■ What is needed
Write the records out again exactly, but without pictures.

Dataset entries:
━━━━━━━━━━━━━━━━━━━━
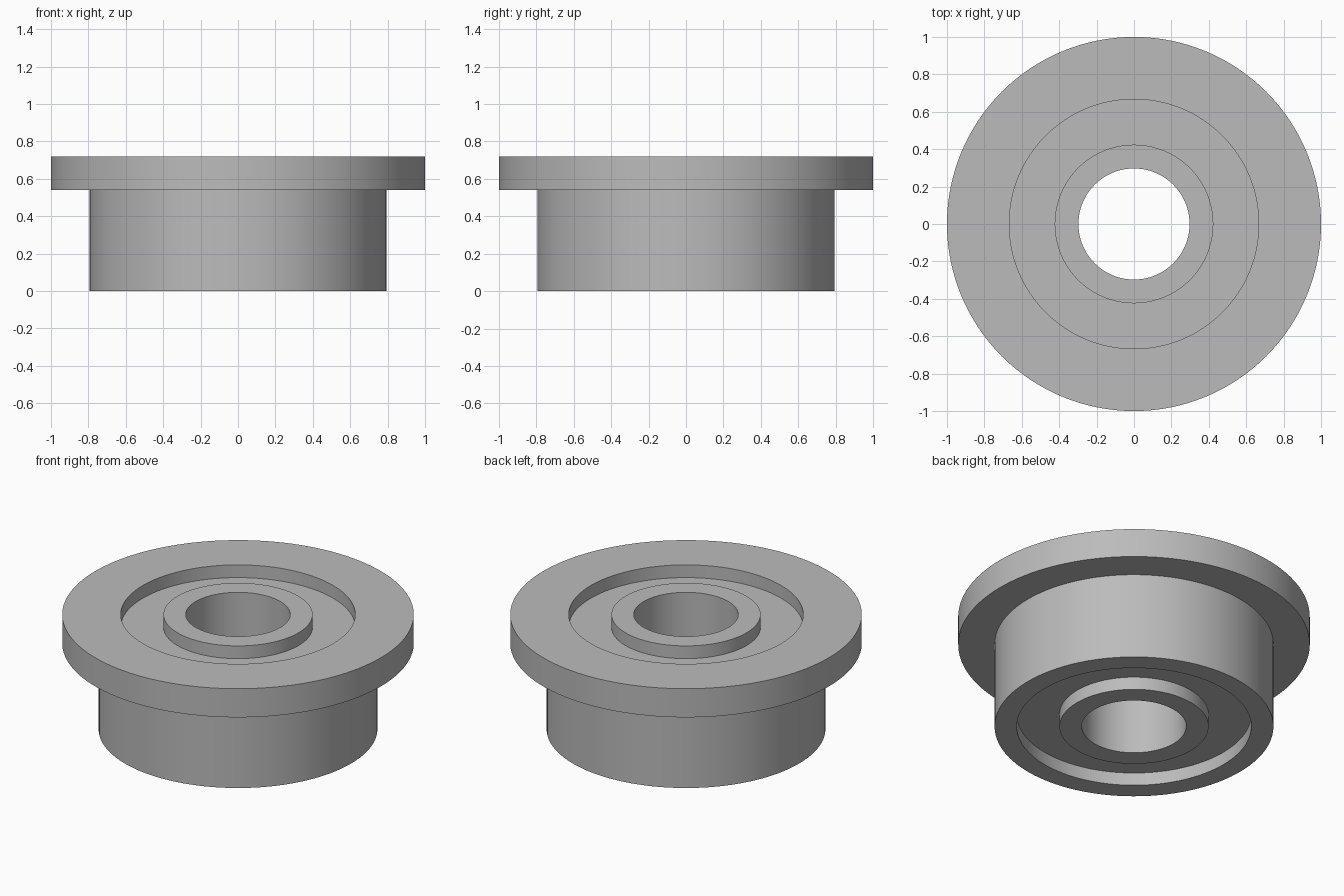
import bpy, bmesh
from math import tau, radians
from mathutils import Matrix

cube = bpy.data.objects.get("Cube")
if cube:
    bpy.data.objects.remove(cube, do_unlink=True)

HEIGHT = 0.72
FLANGE_Z = 0.54
RECESS = 0.08
BORE, INNER, SEAL, BODY, FLANGE = 0.297, 0.424, 0.667, 0.793, 1.0

steel = bpy.data.materials.new("grey_steel")
steel.use_nodes = True
grey = (0.5, 0.5, 0.5, 1)
steel.diffuse_color = grey
steel.node_tree.nodes["Principled BSDF"].inputs["Base Color"].default_value = grey


def lathe(name, profile, segments=128):
    """Revolve a closed counter-clockwise (radius, z) outline about the z axis."""
    bm = bmesh.new()
    rings = []
    for i in range(segments):
        turn = Matrix.Rotation(tau * i / segments, 3, "Z")
        rings.append([bm.verts.new(turn @ Matrix.Identity(3).col[0] * r) for r, z in profile])
        for vert, (r, z) in zip(rings[-1], profile):
            vert.co.z = z
    count = len(profile)
    for i in range(segments):
        a, b = rings[i], rings[(i + 1) % segments]
        for j in range(count):
            k = (j + 1) % count
            bm.faces.new((a[j], b[j], b[k], a[k]))
    bmesh.ops.recalc_face_normals(bm, faces=bm.faces)
    mesh = bpy.data.meshes.new(name)
    bm.to_mesh(mesh)
    bm.free()
    mesh.materials.append(steel)
    obj = bpy.data.objects.new(name, mesh)
    bpy.context.collection.objects.link(obj)
    bpy.ops.object.select_all(action="DESELECT")
    obj.select_set(True)
    bpy.context.view_layer.objects.active = obj
    bpy.ops.object.shade_smooth_by_angle(angle=radians(30))
    return obj


# Outer ring with its flange at the top
lathe("flanged_outer_ring", [(SEAL, 0), (BODY, 0), (BODY, FLANGE_Z), (FLANGE, FLANGE_Z),
                             (FLANGE, HEIGHT), (SEAL, HEIGHT)])

# Inner ring around the open bore
lathe("inner_ring", [(BORE, 0), (INNER, 0), (INNER, HEIGHT), (BORE, HEIGHT)])

# Recessed shield filling the gap between the rings
lathe("shield", [(INNER, RECESS), (SEAL, RECESS), (SEAL, HEIGHT - RECESS), (INNER, HEIGHT - RECESS)])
━━━━━━━━━━━━━━━━━━━━
■ Solved problem
import bpy, bmesh
from math import tau, radians
from mathutils import Matrix

cube = bpy.data.objects.get("Cube")
if cube:
    bpy.data.objects.remove(cube, do_unlink=True)

HEIGHT = 0.72
FLANGE_Z = 0.54
RECESS = 0.08
BORE, INNER, SEAL, BODY, FLANGE = 0.297, 0.424, 0.667, 0.793, 1.0

steel = bpy.data.materials.new("grey_steel")
steel.use_nodes = True
grey = (0.5, 0.5, 0.5, 1)
steel.diffuse_color = grey
steel.node_tree.nodes["Principled BSDF"].inputs["Base Color"].default_value = grey


def lathe(name, profile, segments=128):
    """Revolve a closed counter-clockwise (radius, z) outline about the z axis."""
    bm = bmesh.new()
    rings = []
    for i in range(segments):
        turn = Matrix.Rotation(tau * i / segments, 3, "Z")
        rings.append([bm.verts.new(turn @ Matrix.Identity(3).col[0] * r) for r, z in profile])
        for vert, (r, z) in zip(rings[-1], profile):
            vert.co.z = z
    count = len(profile)
    for i in range(segments):
        a, b = rings[i], rings[(i + 1) % segments]
        for j in range(count):
            k = (j + 1) % count
            bm.faces.new((a[j], b[j], b[k], a[k]))
    bmesh.ops.recalc_face_normals(bm, faces=bm.faces)
    mesh = bpy.data.meshes.new(name)
    bm.to_mesh(mesh)
    bm.free()
    mesh.materials.append(steel)
    obj = bpy.data.objects.new(name, mesh)
    bpy.context.collection.objects.link(obj)
    bpy.ops.object.select_all(action="DESELECT")
    obj.select_set(True)
    bpy.context.view_layer.objects.active = obj
    bpy.ops.object.shade_smooth_by_angle(angle=radians(30))
    return obj


# Outer ring with its flange at the top
lathe("flanged_outer_ring", [(SEAL, 0), (BODY, 0), (BODY, FLANGE_Z), (FLANGE, FLANGE_Z),
                             (FLANGE, HEIGHT), (SEAL, HEIGHT)])

# Inner ring around the open bore
lathe("inner_ring", [(BORE, 0), (INNER, 0), (INNER, HEIGHT), (BORE, HEIGHT)])

# Recessed shield filling the gap between the rings
lathe("shield", [(INNER, RECESS), (SEAL, RECESS), (SEAL, HEIGHT - RECESS), (INNER, HEIGHT - RECESS)])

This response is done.